Cash hay sales can be an income source for the farmer who is willing to provide good management and to work at quality hay production and marketing. Several LaRue County farmers are already involved in hay production and marketing. Let’s briefly discuss some management tips that can help generate the most profit from this enterprise.
Do some extensive research on what the market will be and who your customers will be. Save some of this year’s bales back to show prospective customers or brokers the kind of job you can do. Alfalfa, mixed hays, timothy hay as well as straw have potential buyers, but you must supply the product and the quality the buyers’ demand, which can be very demanding.
Realistically assess your ability to hire labor on a timely basis. Be sure you have labor lined up before committing to supply large quantities of hay that you cannot get up for shipment (or storage). Locally, most buyers still want small dense square bales for distance hauling. These are, of course, more labor intensive. Also, don’t forget the labor to load and unload bales of stored hay for shipment.
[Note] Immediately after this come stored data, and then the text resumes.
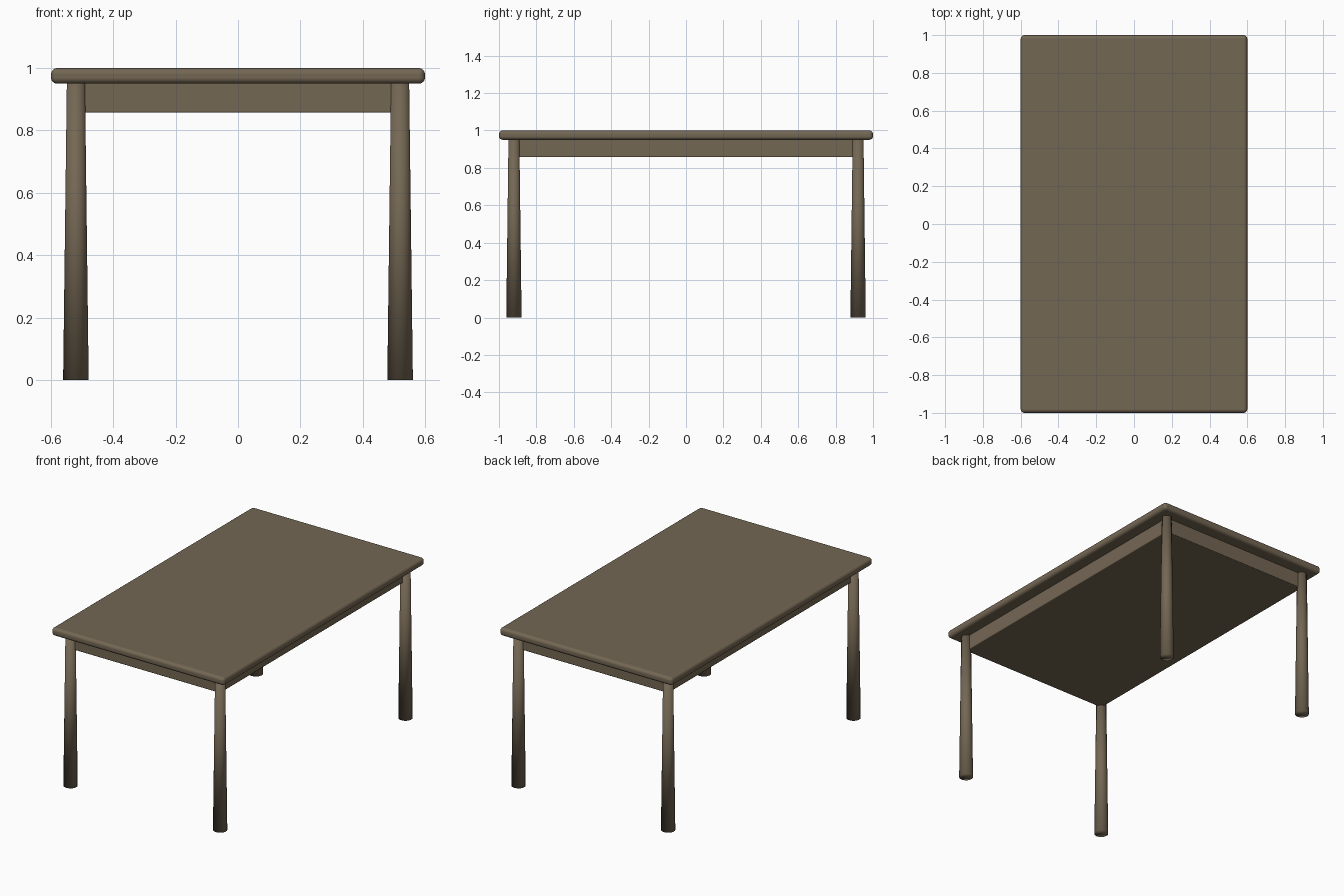
import bpy
import math

cube = bpy.data.objects.get("Cube")
if cube:
    bpy.data.objects.remove(cube, do_unlink=True)

# Brown wood material
COLOR = (0.175, 0.136, 0.088, 1.0)
wood = bpy.data.materials.new("brown wood")
wood.use_nodes = True
wood.diffuse_color = COLOR
bsdf = next(n for n in wood.node_tree.nodes if n.type == 'BSDF_PRINCIPLED')
bsdf.inputs["Base Color"].default_value = COLOR

LEG_X, LEG_Y = 0.52, 0.92
TOP_Z, SLAB_Z, APRON_Z = 1.0, 0.95, 0.857


def rounded_box(name, size_x, size_y, z0, z1, radius, segments):
    """Box from z0 to z1 with rounded edges."""
    bpy.ops.mesh.primitive_cube_add(size=1, location=(0, 0, (z0 + z1) / 2))
    ob = bpy.context.object
    ob.name = name
    ob.scale = (size_x, size_y, z1 - z0)
    bpy.ops.object.transform_apply(location=False, rotation=False, scale=True)
    bevel = ob.modifiers.new("rounded edges", 'BEVEL')
    bevel.width = radius
    bevel.segments = segments
    bevel.harden_normals = True
    ob.data.materials.append(wood)
    bpy.ops.object.shade_smooth()
    return ob


def tapered_leg(name, x, y):
    """Round leg, thicker at the foot, softly shaded into its base."""
    bpy.ops.mesh.primitive_cone_add(vertices=32, radius1=0.041, radius2=0.029,
                                    depth=SLAB_Z + 0.01,
                                    location=(x, y, (SLAB_Z + 0.01) / 2))
    ob = bpy.context.object
    ob.name = name
    ob.data.materials.append(wood)
    bpy.ops.object.shade_smooth()


# Table top and the solid apron block below it
rounded_box("table_top", 1.2, 2.0, SLAB_Z, TOP_Z, 0.02, 4)
rounded_box("apron", 2 * LEG_X, 2 * LEG_Y, APRON_Z, SLAB_Z + 0.005, 0.005, 2)

# Four legs at the apron corners
for side, sx in (("left", 1), ("right", -1)):
    for end, sy in (("front", -1), ("back", 1)):
        tapered_leg(f"{end}_{side}_leg", sx * LEG_X, sy * LEG_Y)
Base your estimated income on average, not high, market prices for hay. If you can succeed on average prices, you will be in great shape in years when prices are even better. Make a short list on equipment necessary to expand your production capacity and quickly get hay up. Be tight-fisted, but realistic, about the budget. Timeliness and efficiency are critical in hay production.
Target the cleanest, most dense and weed-free fields as those most likely to be good enough for cash hay. Buyers of quality hay do not want weeds in the bales they purchase, so do your best to keep them out.
We will discuss more tips next week.